The NFC East and NFC South might be the two most loaded divisions in the NFL, but good luck guessing who will come out on top.
USA TODAY Sports
EAST RUTHERFORD, N.J. — It took all of one play for running back Saquon Barkley to flash for the New York Giants.
Later, however, the rookie lamented that it could’ve been even better.
The No. 2 overall selection in the NFL draft, Barkley made his pro debut Thursday night in New York’s 20-10 preseason-opening loss against the Cleveland Browns and turned heads on his very first snap.
In the first offensive play of the game, Barkley took the handoff from quarterback Eli Manning and took a few short steps forward before he met a wall of Browns defenders engaged with Giant offensive linemen. So Barkley bounced outside to his right, then made a quick cut inside and knifed up the field and past two Browns defenders.
Barkley then scampered up the right sideline, evading one defender with a stiff-arm before he was pushed out of bounds for a gain of 39.
“I mean, you know me,” Barkley said after the game when asked if he thought he should have scored. “That’s how I am. Every time I touch the ball, I think I should’ve scored. That’s my mindset. But it’s the NFL.”
Giants fans in attendance here at MetLife Stadium erupted in glee at Barkley’s unveiling.
The Giants ranked 26th last season with just 96.8 rushing yards a game. And though Barkley should help improve that significantly this season, a lot of it will fall on New York’s offensive line, which has been a weak spot over the past couple of seasons.
Case in point: in Barkley’s four carries after his 39-yard rush — which were characterized by clogged running lanes — resulted in only four yards.
For New York, the line is a work in progress. Of its five players, four are new starters (two are free agent additions, one is a rookie, and one was selling cars three years ago), and Ereck Flowers is transitioning from starting at left tackle last season to now playing on the right side.
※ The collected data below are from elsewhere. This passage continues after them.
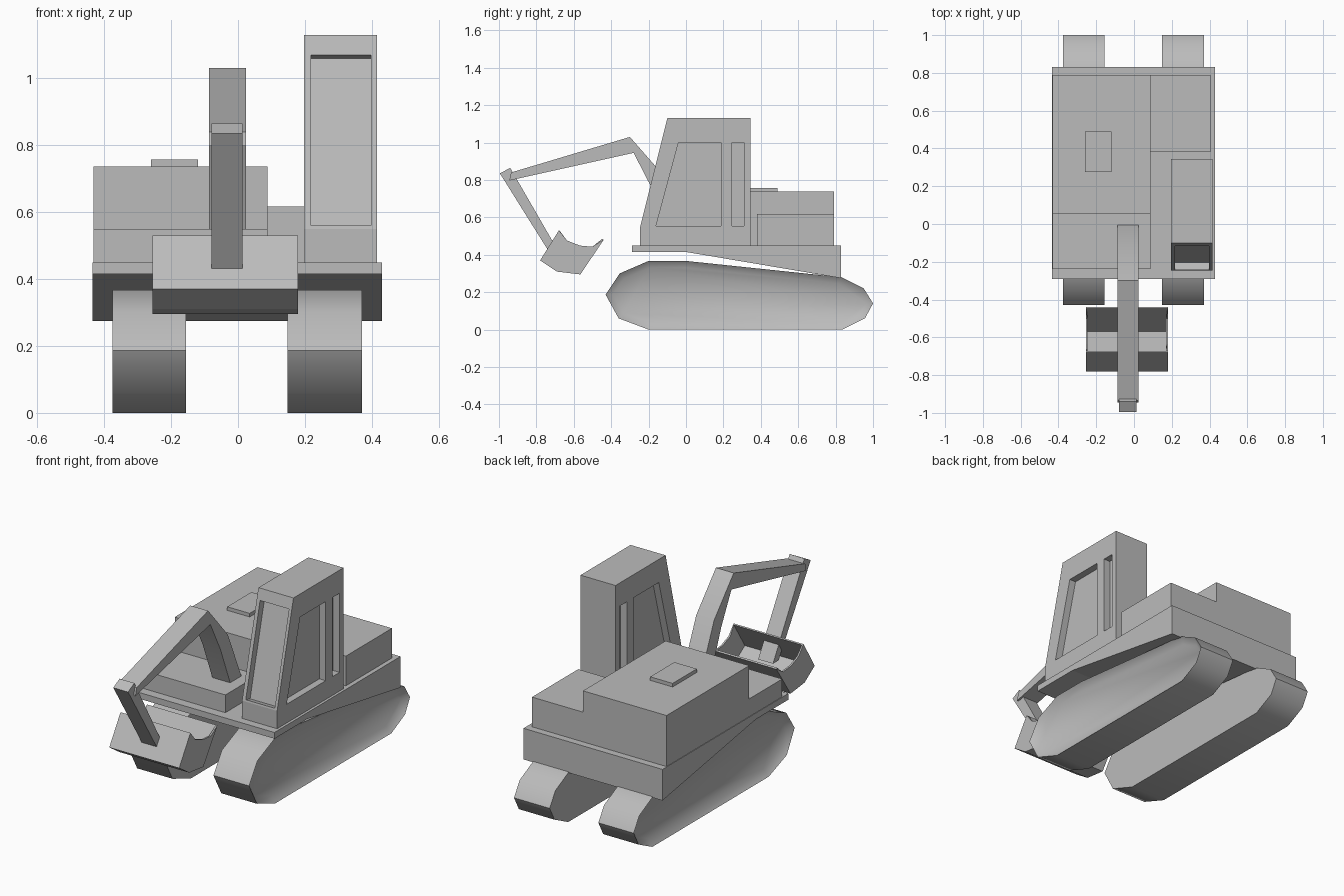
import bpy, bmesh
from math import radians
from mathutils import Vector

if "Cube" in bpy.data.objects:
    bpy.data.objects.remove(bpy.data.objects["Cube"], do_unlink=True)

grey = bpy.data.materials.new("plain_grey")
grey.use_nodes = True
grey.diffuse_color = (0.5, 0.5, 0.5, 1)
grey.node_tree.nodes["Principled BSDF"].inputs["Base Color"].default_value = (0.5, 0.5, 0.5, 1)


def finish(name, bm):
    bmesh.ops.recalc_face_normals(bm, faces=bm.faces[:])
    mesh = bpy.data.meshes.new(name)
    bm.to_mesh(mesh)
    bm.free()
    mesh.materials.append(grey)
    obj = bpy.data.objects.new(name, mesh)
    bpy.context.scene.collection.objects.link(obj)
    return obj


def prism_bm(profile, x0, x1):
    """Extrude a (y, z) outline from x0 to x1."""
    bm = bmesh.new()
    face = bm.faces.new([bm.verts.new((x0, y, z)) for y, z in profile])
    new = bmesh.ops.extrude_face_region(bm, geom=[face])["geom"]
    bmesh.ops.translate(bm, vec=(x1 - x0, 0, 0),
                        verts=[v for v in new if isinstance(v, bmesh.types.BMVert)])
    bmesh.ops.recalc_face_normals(bm, faces=bm.faces[:])
    return bm


def prism(name, profile, x0, x1):
    return finish(name, prism_bm(profile, x0, x1))


def box(name, x0, x1, y0, y1, z0, z1):
    return prism(name, [(y0, z0), (y1, z0), (y1, z1), (y0, z1)], x0, x1)


def smooth(obj, angle):
    bpy.ops.object.select_all(action='DESELECT')
    bpy.context.view_layer.objects.active = obj
    obj.select_set(True)
    bpy.ops.object.shade_smooth_by_angle(angle=radians(angle))


def apply_modifiers(obj):
    graph = bpy.context.evaluated_depsgraph_get()
    obj.data = bpy.data.meshes.new_from_object(obj.evaluated_get(graph))
    obj.modifiers.clear()


def cut(obj, cutter):
    cutter.hide_render = True
    mod = obj.modifiers.new("recess", 'BOOLEAN')
    mod.operation = 'DIFFERENCE'
    mod.solver = 'EXACT'
    mod.object = cutter
    apply_modifiers(obj)
    bpy.data.objects.remove(cutter, do_unlink=True)


# Tracks, with a recessed panel on the outer side
track = [(-.43, .187), (-.355, .30), (-.2, .367), (0, .367), (.83, .28), (.95, .22),
         (1, .14), (.957, .06), (.835, 0), (-.2, 0), (-.36, .06)]
for name, x0, x1, side in (("left_track", .148, .37, 1), ("right_track", -.375, -.155, -1)):
    bm = prism_bm(track, x0, x1)
    outer = [f for f in bm.faces if f.normal.x * side > .9]
    bmesh.ops.inset_region(bm, faces=outer, thickness=.036, depth=-.03)
    smooth(finish(name, bm), 50)

# Deck and engine housing
prism("deck", [(-.29, .45), (.83, .45), (.83, .275), (0, .415), (-.29, .415)], -.435, .43)
box("engine_housing", -.432, .088, .055, .79, .45, .737)
box("boom_mount", -.432, .088, -.238, .055, .45, .55)
box("side_housing", .088, .405, .38, .79, .45, .617)
box("top_hatch", -.26, -.12, .275, .49, .737, .757)

# Cab with recessed windows on the front and both sides
cab = prism("cab", [(-.245, .45), (-.245, .55), (-.1, 1.13), (.345, 1.13), (.345, .45)], .197, .415)
windows = ([(-.04, 1), (.187, 1), (.187, .555), (-.16, .555)],
           [(.245, 1), (.31, 1), (.31, .555), (.245, .555)])
for x0, x1 in ((.375, .5), (.1, .237)):
    for outline in windows:
        cut(cab, prism("window_cutter", outline, x0, x1))
base = Vector((-.245, .55))
along = (Vector((-.1, 1.13)) - base).normalized()
inward = Vector((along.y, -along.x))
corners = [base + along * a + inward * d for a, d in ((.01, -.1), (.535, -.1), (.535, .04), (.01, .04))]
cut(cab, prism("front_window_cutter", corners, .218, .398))

# Boom and stick
boom = prism("boom", [(-.935, .84), (-.30, 1.03), (-.125, .83), (0, .54), (-.1, .54),
                      (-.19, .77), (-.28, .945), (-.945, .797)], -.087, .024)
smooth(boom, 25)
prism("stick", [(-.995, .835), (-.94, .865), (-.66, .38), (-.71, .38)], -.079, .013)

# Open bucket: folded sheet plus two side plates, thickened inwards
shell = [(-.68, .53), (-.78, .37), (-.69, .31), (-.565, .295), (-.44, .48)]
rim = [(-.50, .443), (-.567, .449), (-.636, .476)]
bm = bmesh.new()
rows = [[bm.verts.new((x, y, z)) for y, z in shell + rim] for x in (-.255, .18)]
for row in rows:
    bm.faces.new(row)
for i in range(len(shell) - 1):
    bm.faces.new((rows[0][i], rows[0][i + 1], rows[1][i + 1], rows[1][i]))
bucket = finish("bucket", bm)
thick = bucket.modifiers.new("thickness", 'SOLIDIFY')
thick.thickness = .01
thick.offset = -1
apply_modifiers(bucket)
But even in the attempts that did not gain big chunks of yards, Barkley showed patience and an ability to draw defenders in, before breaking outside. That may be enough, provided he stays healthy, to inject plenty of highlight rushes into New York’s offense this season.
“Well, I loved the first run,” head coach Pat Shurmur said. “I wish they could all be like that. You could see that it wasn’t too big for him. He probably played in front of bigger crowds at Penn State. It really wasn’t too big for him and I think he took the next step in his progress of getting ready for the season.”
Barkley’s final stat line of the night, after the starters were replaced after just two drives: five carries for 43 yards, and a whole lot of hype for what lies ahead.
Hype that Manning tried to temper.
“Ah, it was just a run,” he said with a smile. “Let’s not go berserk yet. It was a good run. Offensive line blocked things well, he had a good cutback, and it was a good play.”
Follow USA TODAY Sports’ Lorenzo Reyes on Twitter @LorenzoGReyes.
If you love talking football, we have the perfect spot for you. Join our new Facebook Group, The Ruling Off the Field, to engage in friendly debate and conversation with fellow football fans and our NFL insiders.